Source: Space War.
Link: http://www.spacewar.com/reports/India_to_Build_6_Nuclear_Powered_Submarines_999.html.

India's capital to restrict cars to curb choking smog

By Claire Cozens
New Delhi (AFP)
Dec 4, 2015

Private vehicles will only be allowed on Delhi's roads on alternate days from January, authorities said Friday, as the world's most polluted capital tries to clean up its fetid air.

The Delhi government will also improve public transport in the city, shut down a coal-fired power station and start vacuuming the roads to reduce dust, said chief secretary KK Sharma.

"Every year, the pollution level goes up in winter. Now for the last several weeks and before that also... we have been working to find a solution (to) this problem," he told reporters after an emergency meeting of the state government to discuss the crisis.

"Particularly in winter, when the pollution is high, we will implement for some time odd and even number vehicles operation."

He said the government would aim to start the scheme on January 1 and that the restrictions would initially be temporary.

"Let us see how it rolls out," he added.

There are already more than 8.5 million vehicles on Delhi's roads and 1,400 new cars being added every day, contributing to some of the worst pollution in the world.

Several Chinese cities have slapped limits on car numbers because of congestion and pollution, but it is the first time the Indian capital has implemented such a measure.

The decision to restrict private cars came two days after India's environmental court ordered the Delhi government to come up with a strategy to tackle the smog that has settled over the city in recent weeks.

- World's worst air -

Successive Delhi governments have faced flak for failing to clean up the filthy air, ranked as the worst in the world in a World Health Organization survey of more than 1,600 cities.

The issue has been in the spotlight this week as negotiators from 195 nations haggle in Paris over a planned universal accord to slash the greenhouse-gas emissions that trap the Sun's heat.

India has said poor countries cannot be expected to make the shift away from cheap and abundant fossil fuels at the expense of struggling populations, many of whom do not even have access to electricity.

Environmental campaigners welcomed the Delhi government's plan, but said it would be tough to implement.

"I think it (government) has taken the serious measures that are needed to deal with Delhi's air, we have an emergency-type situation and I'm glad the government is stepping in," Sunita Narain, head of the Delhi-based Center for Science and Environment, said on the NDTV news channel.

"It's very important for us to recognize the fact that these may be tough measures, they will be difficult to implement, but that is what governments are for and it has responded to a public health emergency. That is very good."

Delhi's air routinely worsens in the winter as residents start lighting fires to stay warm and as cooler air and clouds trap pollutants.

But unlike Beijing, which also suffers from hazardous haze levels, the city does not issue public health warnings.
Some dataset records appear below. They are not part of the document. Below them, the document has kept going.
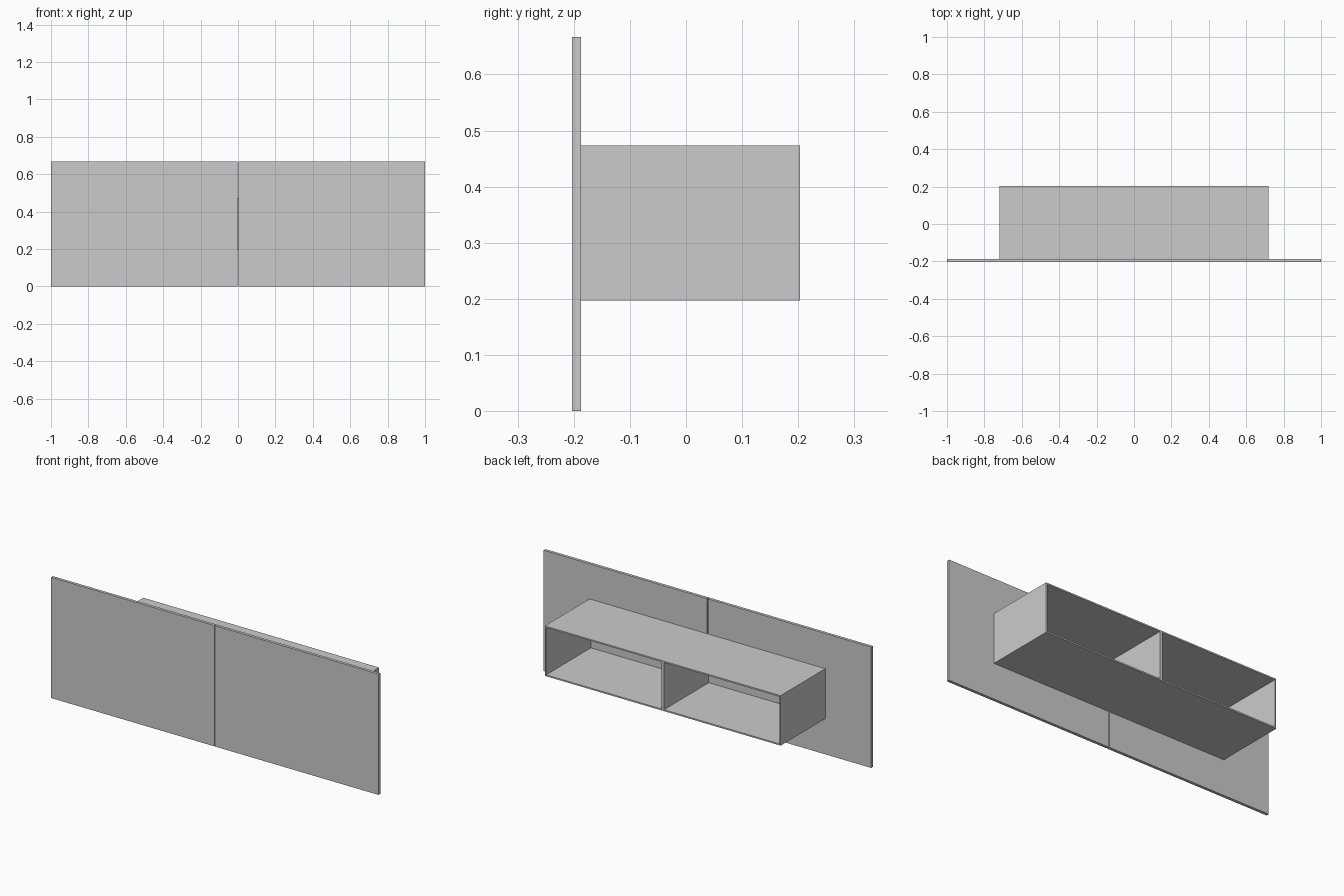
import bpy

if "Cube" in bpy.data.objects:
    bpy.data.objects.remove(bpy.data.objects["Cube"])

T = 0.008              # shelf board thickness
W = 0.72               # width of one shelf box
Y0, Y1 = -0.187, 0.203  # shelf depth range
Z0, Z1 = 0.197, 0.473   # shelf height range


def board(name, x, y, z):
    """Box spanning the given (min, max) ranges."""
    lo, hi = zip(x, y, z)
    bpy.ops.mesh.primitive_cube_add(size=1, location=[(a + b) / 2 for a, b in zip(lo, hi)])
    ob = bpy.context.object
    ob.name = name
    ob.scale = [b - a for a, b in zip(lo, hi)]
    bpy.ops.object.transform_apply(location=False, rotation=False, scale=True)
    return ob


for side, s in (("left", -1), ("right", 1)):
    def span(a, b):
        return tuple(sorted((s * a, s * b)))

    # Front panel half, with a narrow seam at the centre
    board(f"{side}_front_panel", span(0.002, 1.0), (-0.203, Y0), (0, 0.667))

    # Shelf box, open at the back and closed off by the front panel
    board(f"{side}_shelf_bottom", span(0, W), (Y0, Y1), (Z0, Z0 + T))
    board(f"{side}_shelf_top", span(T, W - T), (Y0, Y1), (Z1 - T, Z1))
    board(f"{side}_shelf_inner_side", span(0, T), (Y0, Y1), (Z0 + T, Z1))
    board(f"{side}_shelf_outer_side", span(W - T, W), (Y0, Y1), (Z0 + T, Z1))
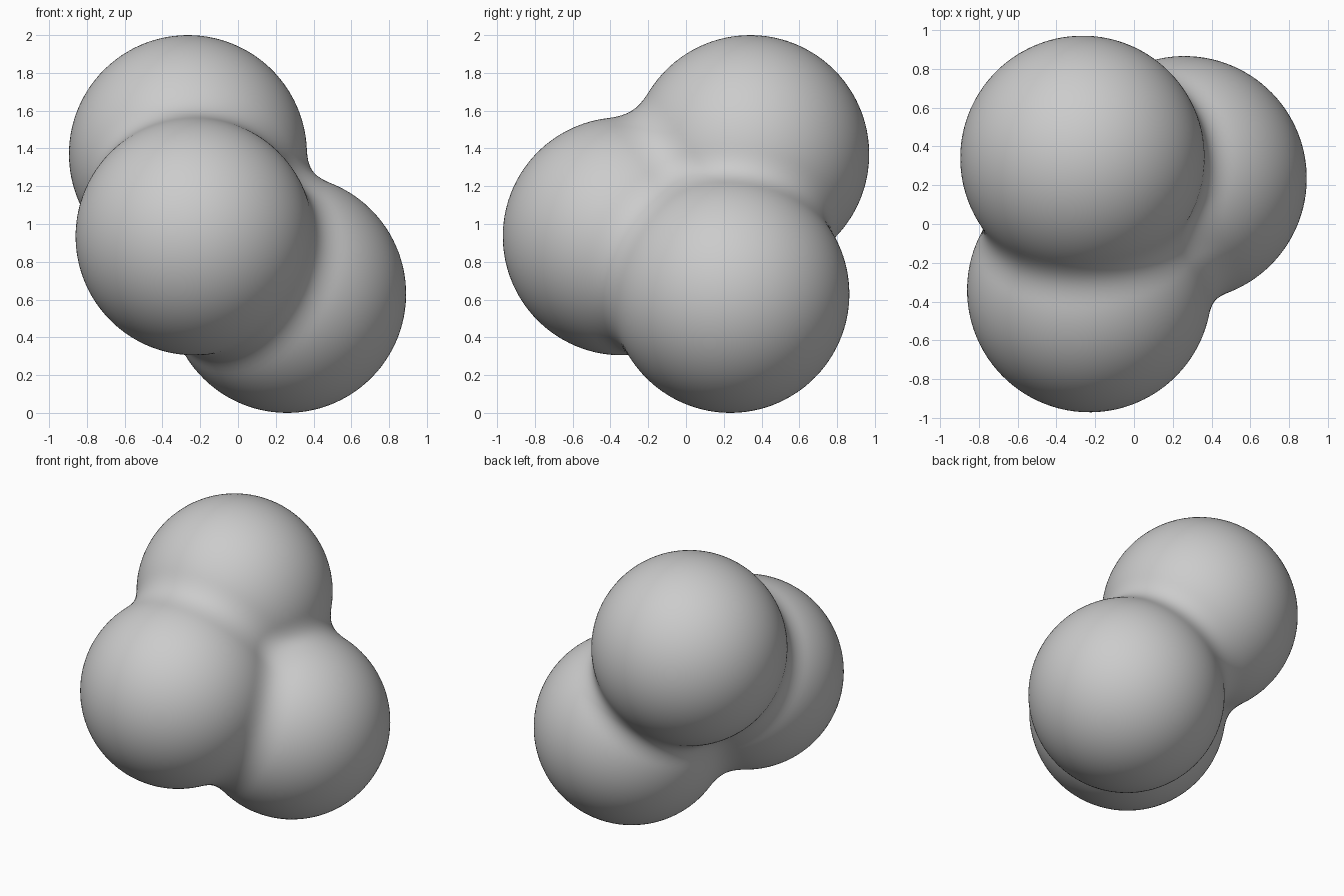
import bpy, bmesh
from mathutils import Vector

if "Cube" in bpy.data.objects:
    bpy.data.objects.remove(bpy.data.objects["Cube"])

RADIUS, BLEND = 0.63, 0.15
CENTRES = [Vector(c) for c in ((-0.265, 0.34, 1.37), (-0.23, -0.34, 0.935), (0.26, 0.235, 0.63))]
MIDDLE = sum(CENTRES, Vector()) / 3


def distance(p):
    # smooth union of the three balls, with a soft fillet at the seams
    d = 10.0
    for c in CENTRES:
        e = (p - c).length - RADIUS
        h = max(BLEND - abs(d - e), 0)
        d = min(d, e) - h * h / (4 * BLEND)
    return d


def surface_point(direction):
    # bisect outward from the shared middle of the balls
    near, far = 0.0, 1.6
    for _ in range(16):
        mid = (near + far) / 2
        if distance(MIDDLE + direction * mid) < 0:
            near = mid
        else:
            far = mid
    return MIDDLE + direction * near


# three-lobed body: a fine ball pushed out to the blended surface
bm = bmesh.new()
bmesh.ops.create_icosphere(bm, subdivisions=6, radius=1)
for v in bm.verts:
    v.co = surface_point(v.co.normalized())
for f in bm.faces:
    f.smooth = True
mesh = bpy.data.meshes.new("blended_balls")
bm.to_mesh(mesh)
bm.free()
body = bpy.data.objects.new("blended_balls", mesh)
bpy.context.collection.objects.link(body)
Courts have been pushing authorities to act, including ordering a toll tax on the thousands of diesel-guzzling trucks entering the city every night.

Sharma said city authorities would begin vacuuming the roads in April, citing dust as a major contributor to poor air quality.

Source: Terra Daily.
Link: http://www.terradaily.com/reports/Indias_capital_to_restrict_cars_to_curb_choking_smog_999.html.

Armenia votes to give president's powers to prime minister

December 07, 2015

YEREVAN, Armenia (AP) — Early results show that Armenian voters at Sunday's referendum have supported constitutional changes that would give more powers to the prime minister and parliament at the expense of the president.

Armenia's Central Election Commission said in a statement early on Monday that 63 percent have supported the amendments that would make the president largely a figurehead. The opposition has seen the reform as an attempt by President Serzh Sargsyan to extend his rule. Sargsyan has denied the claim, saying he has no intention of shifting into the prime minister's seat after his second term in office ends in 2018.

Sargsyan's government has promoted the constitutional changes as a step toward strengthening democracy in the former Soviet state by providing for a greater balance of powers and a stronger judicial branch.